And of these uses, the most important by far is describing verbs. In fact, the word adverb contains the word verb in it, which we can use as a helpful reminder.
Take a peek at Marie's quick and easy explanation of how adverbs describe verbs:
Two Keys and a Caveat
I remember the first time I learned about adverbs in school. My teacher pointed out that adverbs tend to end in LY and that they answer the question HOW an action is being done. With those two keys, I was off and running!
In the glee of understanding how grammar works, however, we can also get carried away, suddenly piling up adverbs everywhere. That's why I devised the following creative writing exercise to help students discover for themselves how many adverbs are too many and how many are just right:
As I've found again and again in my own writing and life, the best way to learn a new concept is to try it out for oneself and learn from one's experience.
slowly, irregularly, meditatively
Of course, for every rule there is a notable exception.
If it's true that it's often more effective to use fewer well chosen adverbs rather than too many haphazardly chosen ones, that doesn't mean it's not possible to use several well chosen adverbs.
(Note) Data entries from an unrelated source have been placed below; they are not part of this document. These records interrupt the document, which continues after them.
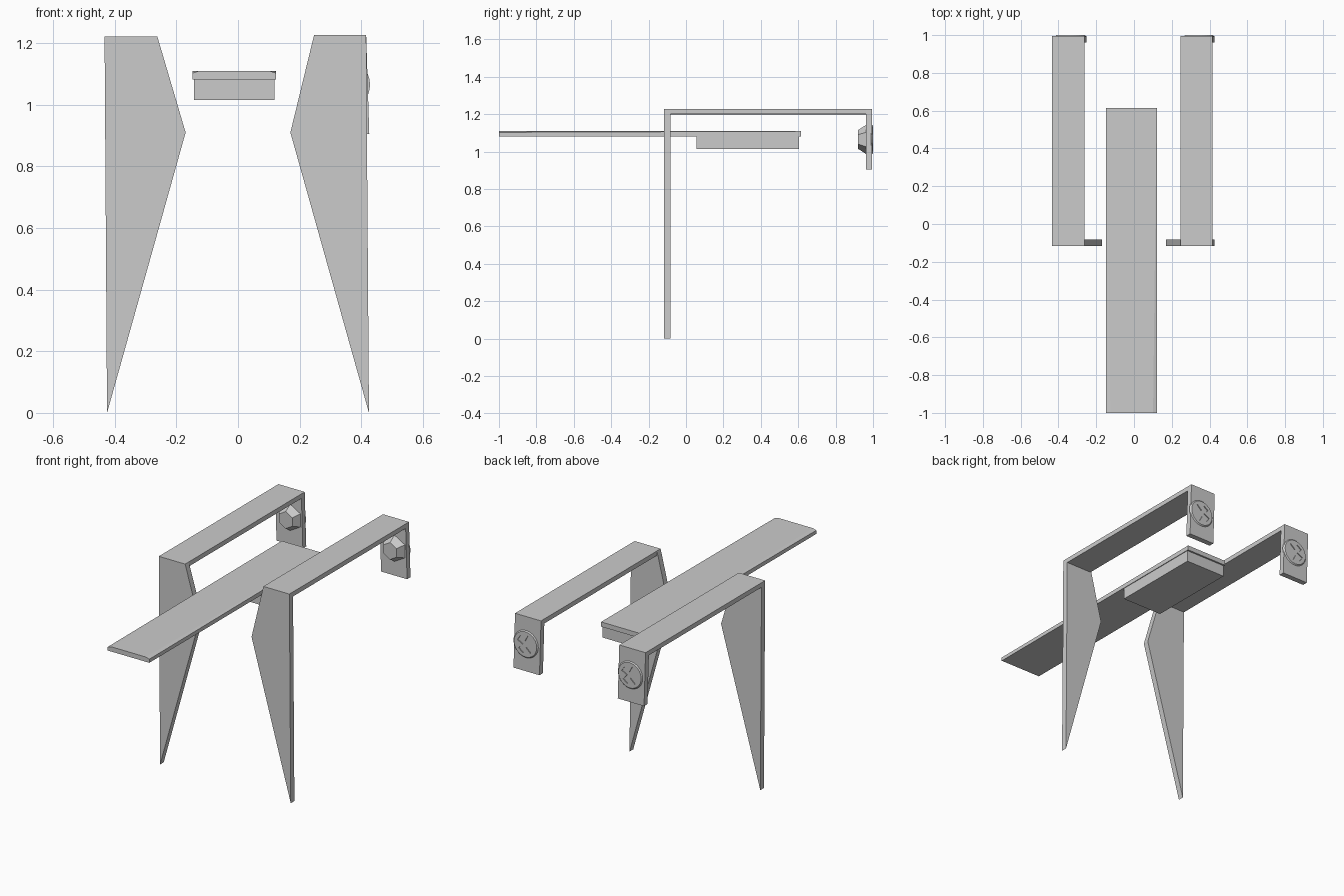
import bpy, bmesh, math
from mathutils import Matrix

if "Cube" in bpy.data.objects:
    bpy.data.objects.remove(bpy.data.objects["Cube"])


def finish(name, bm):
    bmesh.ops.recalc_face_normals(bm, faces=bm.faces)
    me = bpy.data.meshes.new(name)
    bm.to_mesh(me)
    bm.free()
    ob = bpy.data.objects.new(name, me)
    bpy.context.collection.objects.link(ob)
    return ob


def loft(name, front, back, y0, y1):
    """Solid between two x-z outlines at y0 and y1."""
    bm = bmesh.new()
    a = [bm.verts.new((x, y0, z)) for x, z in front]
    b = [bm.verts.new((x, y1, z)) for x, z in back]
    bm.faces.new(a)
    bm.faces.new(b)
    n = len(a)
    for i in range(n):
        j = (i + 1) % n
        bm.faces.new((a[i], a[j], b[j], b[i]))
    return finish(name, bm)


def plate(name, outline, y0, y1):
    return loft(name, outline, outline, y0, y1)


def cone(name, sides, r_front, r_back, x, y0, y1, z):
    bm = bmesh.new()
    rot = Matrix.Translation((x, (y0 + y1) / 2, z)) @ Matrix.Rotation(-math.pi / 2, 4, 'X')
    bmesh.ops.create_cone(bm, cap_ends=True, segments=sides, radius1=r_front,
                          radius2=r_back, depth=y1 - y0, matrix=rot)
    return finish(name, bm)


# central blade: the front end has chamfered top edges that fade out to the back
def blade_outline(cx, cz):
    l, r, b, t = -0.147, 0.123, 1.082, 1.11
    return [(l, b), (r, b), (r, t - cz), (r - cx, t), (l + cx, t), (l, t - cz)]


loft("blade", blade_outline(0.022, 0.007), blade_outline(0.003, 0.001), -1.0, 0.615)
plate("blade_block", [(-0.143, 1.015), (0.119, 1.015), (0.119, 1.082), (-0.143, 1.082)],
      0.055, 0.605)

# the two bent brackets with pointed front legs and bolted rear tabs
Z = 1.065
for side, s, lo, hi, top in (("left", -1, -0.433, -0.262, 1.222),
                             ("right", 1, 0.247, 0.416, 1.227)):
    outer, inner = (lo, hi) if s < 0 else (hi, lo)
    plate(side + "_leg", [(outer, top), (inner, top), (s * 0.17, 0.91), (s * 0.425, 0.0)],
          -0.117, -0.083)
    plate(side + "_arm", [(lo, top - 0.027), (hi, top - 0.027), (hi, top), (lo, top)],
          -0.083, 0.962)
    plate(side + "_tab", [(lo + 0.01, 0.905), (hi + 0.01, 0.905), (hi, top), (lo, top)],
          0.962, 0.994)
    x = (lo + hi) / 2 + 0.013
    # hex nut on the inner face
    cone(side + "_nut", 6, 0.05, 0.078, x, 0.92, 0.963, Z)
    # low bolt head with a cross recess
    head = cone(side + "_bolt_head", 32, 0.084, 0.074, x, 0.99, 1.0, Z)
    cross = []
    for k in range(4):
        a = math.radians(35 + 90 * k)
        for u, v in ((0.013, -0.013), (0.052, -0.018), (0.052, 0.018)):
            cross.append((x + u * math.cos(a) - v * math.sin(a),
                          Z + u * math.sin(a) + v * math.cos(a)))
    cutter = plate(side + "_cross_cutter", cross, 0.9945, 1.02)
    cutter.hide_render = True
    cutter.hide_set(True)
    m = head.modifiers.new("recess", 'BOOLEAN')
    m.operation = 'DIFFERENCE'
    m.solver = 'EXACT'
    m.object = cutter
The key, as in all good writing, is learning how to choose well.
Here's my favorite example of how a poet makes excellent use of several adverbs in a row, getting away with it precisely because each of them is exceedingly well chosen. In his poem "Once More," Hayden Carruth describes an autumn in Vermont, paying particular attention to the animals in the woods:
heavily in the brush like bears, half drunk
on masty acorns and rotten wild apples.
The pileated woodpecker thumps a dead elm
slowly, irregularly, meditatively.
Here, not only has Carruth captured the feeling of how deer move in late autumn with the adverb heavily, he also describes precisely how a pileated woodpecker pecks an old tree: slowly, irregularly, meditatively.
If you've ever spent any time around woodpeckers, you know how apt each of those words is. And if you haven't spent any time around woodpeckers, then this poet helps give you a vivid picture, so that you feel as if you have in fact spent time around woodpeckers.
Thanks so much for joining us. We'll see you again in December!
Marie's Language Consultant
The Cozy Grammar Series of Courses